---------- THE DATA ----------

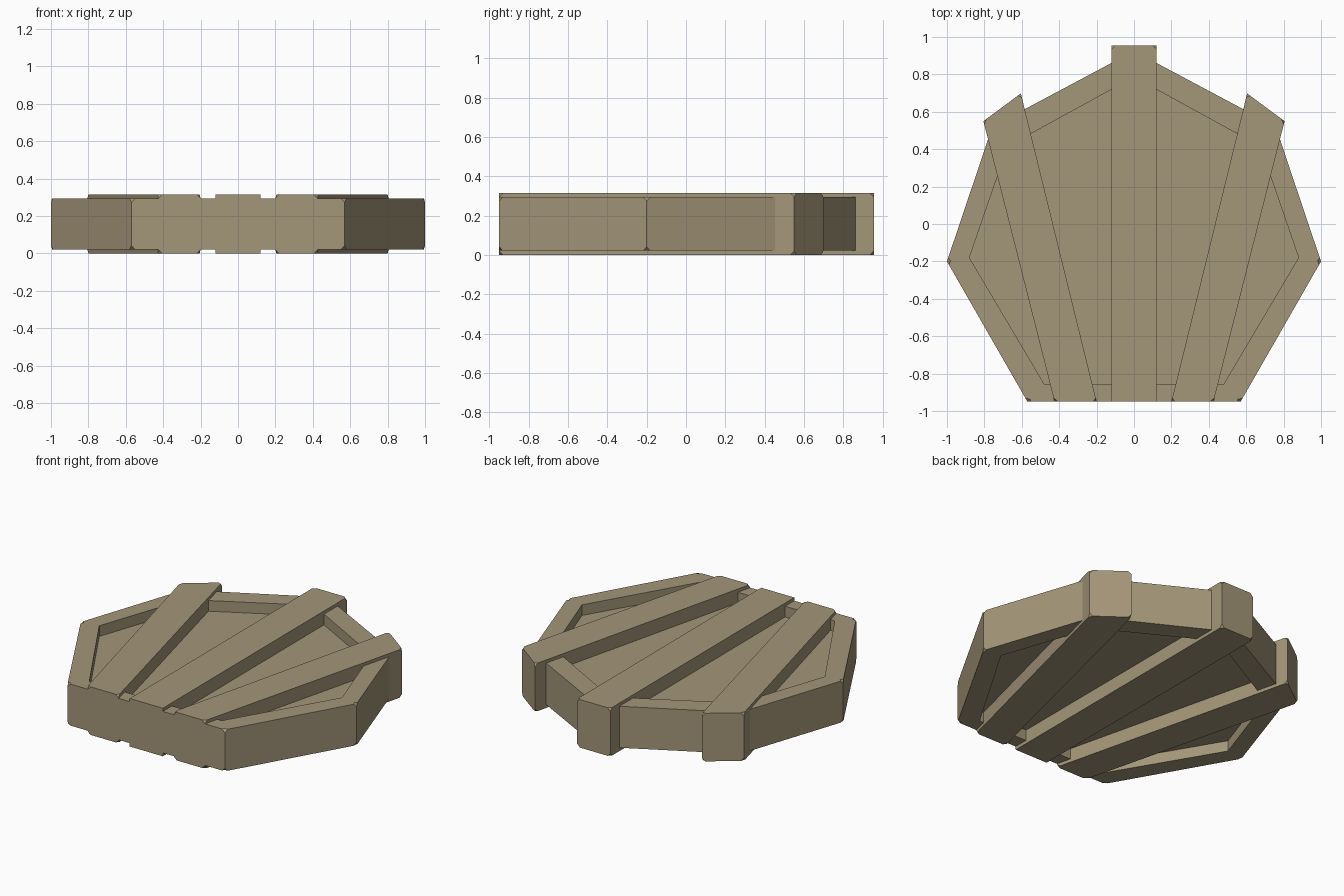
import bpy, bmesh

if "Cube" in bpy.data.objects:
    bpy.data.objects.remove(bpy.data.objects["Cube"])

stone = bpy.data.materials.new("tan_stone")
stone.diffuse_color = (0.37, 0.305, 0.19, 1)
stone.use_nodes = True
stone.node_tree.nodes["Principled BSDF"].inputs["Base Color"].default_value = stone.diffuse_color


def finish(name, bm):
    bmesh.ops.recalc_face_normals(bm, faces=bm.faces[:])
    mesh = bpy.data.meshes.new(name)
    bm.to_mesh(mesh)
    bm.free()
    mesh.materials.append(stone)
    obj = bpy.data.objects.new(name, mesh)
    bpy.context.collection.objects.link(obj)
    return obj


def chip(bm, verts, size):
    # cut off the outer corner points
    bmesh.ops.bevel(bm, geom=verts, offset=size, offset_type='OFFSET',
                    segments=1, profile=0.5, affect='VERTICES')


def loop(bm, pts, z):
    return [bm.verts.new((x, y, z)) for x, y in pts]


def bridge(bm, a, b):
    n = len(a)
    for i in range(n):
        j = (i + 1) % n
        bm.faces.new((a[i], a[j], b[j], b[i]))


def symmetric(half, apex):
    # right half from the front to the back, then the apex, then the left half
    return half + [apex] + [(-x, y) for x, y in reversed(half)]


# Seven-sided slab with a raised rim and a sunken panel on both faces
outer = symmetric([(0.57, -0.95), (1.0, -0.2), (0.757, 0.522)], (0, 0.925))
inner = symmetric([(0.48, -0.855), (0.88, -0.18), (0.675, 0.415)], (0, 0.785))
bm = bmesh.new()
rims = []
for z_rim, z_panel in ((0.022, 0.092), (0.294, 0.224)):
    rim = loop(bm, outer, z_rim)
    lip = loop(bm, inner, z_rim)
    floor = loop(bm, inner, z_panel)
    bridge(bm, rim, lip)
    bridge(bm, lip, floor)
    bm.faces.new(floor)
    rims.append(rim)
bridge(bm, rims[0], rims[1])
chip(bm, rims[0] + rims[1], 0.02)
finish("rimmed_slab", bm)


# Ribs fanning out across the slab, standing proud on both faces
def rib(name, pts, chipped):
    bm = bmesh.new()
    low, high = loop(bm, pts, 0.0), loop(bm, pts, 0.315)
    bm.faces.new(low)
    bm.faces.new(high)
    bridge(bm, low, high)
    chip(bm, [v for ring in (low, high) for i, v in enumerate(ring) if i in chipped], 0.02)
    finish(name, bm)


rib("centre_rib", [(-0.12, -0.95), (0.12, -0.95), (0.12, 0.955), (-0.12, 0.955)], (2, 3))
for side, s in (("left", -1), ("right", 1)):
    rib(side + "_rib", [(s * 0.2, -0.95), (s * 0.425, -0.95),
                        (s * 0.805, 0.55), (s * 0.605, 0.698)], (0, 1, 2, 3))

----------
---------- THE DATA ----------

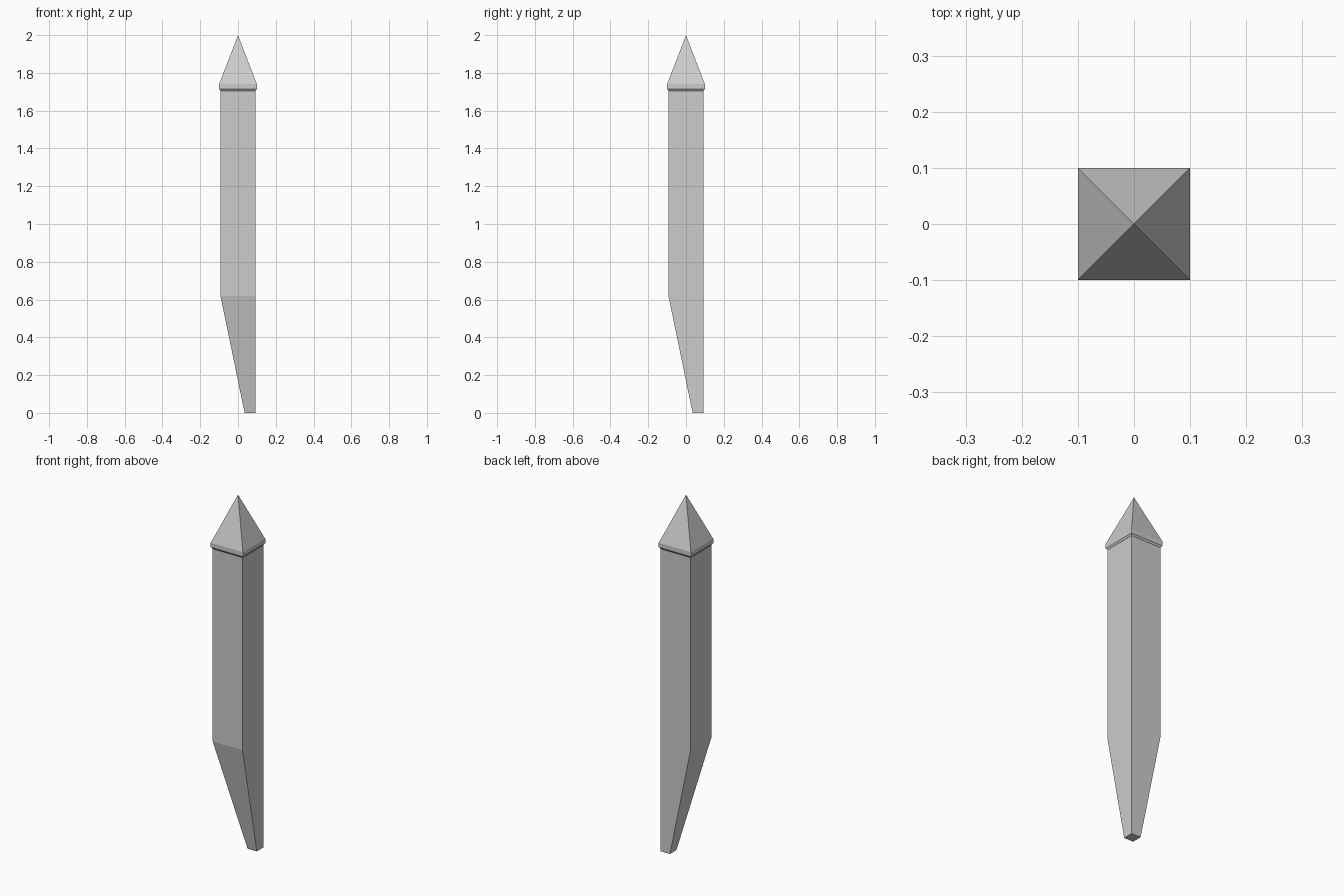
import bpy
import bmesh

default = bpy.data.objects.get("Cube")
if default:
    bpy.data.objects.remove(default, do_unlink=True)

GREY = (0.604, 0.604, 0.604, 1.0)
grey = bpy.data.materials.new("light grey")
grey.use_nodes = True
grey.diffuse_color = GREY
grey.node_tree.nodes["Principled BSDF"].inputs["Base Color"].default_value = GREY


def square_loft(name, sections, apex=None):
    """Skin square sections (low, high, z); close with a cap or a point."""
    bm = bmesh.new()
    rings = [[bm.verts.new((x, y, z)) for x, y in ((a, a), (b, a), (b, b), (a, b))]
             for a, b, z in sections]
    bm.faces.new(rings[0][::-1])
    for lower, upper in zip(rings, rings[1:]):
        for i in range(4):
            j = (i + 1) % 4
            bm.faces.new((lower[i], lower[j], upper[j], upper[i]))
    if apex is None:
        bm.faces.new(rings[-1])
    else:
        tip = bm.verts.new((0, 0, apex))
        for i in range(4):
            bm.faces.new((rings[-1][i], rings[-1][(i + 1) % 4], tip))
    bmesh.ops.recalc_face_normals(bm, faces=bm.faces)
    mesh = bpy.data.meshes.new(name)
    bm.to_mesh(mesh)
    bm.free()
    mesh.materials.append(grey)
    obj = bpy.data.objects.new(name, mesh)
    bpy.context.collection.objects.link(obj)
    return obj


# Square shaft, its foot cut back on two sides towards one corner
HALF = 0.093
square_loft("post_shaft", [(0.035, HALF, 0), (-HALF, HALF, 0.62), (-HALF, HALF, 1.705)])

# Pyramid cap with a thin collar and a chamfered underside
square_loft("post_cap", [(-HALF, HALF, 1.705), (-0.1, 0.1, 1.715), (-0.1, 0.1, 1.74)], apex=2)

----------

TASK OBJECTIVE
Starting at the line above that contains "bm.faces.new((rings[-1][i], rings[-1][(i +", repeat each line exactly up to and including the line that contains "0.1, 1.74)], apex=2)", and stop there.

SOLUTION TO THE EXERCISE
            bm.faces.new((rings[-1][i], rings[-1][(i + 1) % 4], tip))
    bmesh.ops.recalc_face_normals(bm, faces=bm.faces)
    mesh = bpy.data.meshes.new(name)
    bm.to_mesh(mesh)
    bm.free()
    mesh.materials.append(grey)
    obj = bpy.data.objects.new(name, mesh)
    bpy.context.collection.objects.link(obj)
    return obj


# Square shaft, its foot cut back on two sides towards one corner
HALF = 0.093
square_loft("post_shaft", [(0.035, HALF, 0), (-HALF, HALF, 0.62), (-HALF, HALF, 1.705)])

# Pyramid cap with a thin collar and a chamfered underside
square_loft("post_cap", [(-HALF, HALF, 1.705), (-0.1, 0.1, 1.715), (-0.1, 0.1, 1.74)], apex=2)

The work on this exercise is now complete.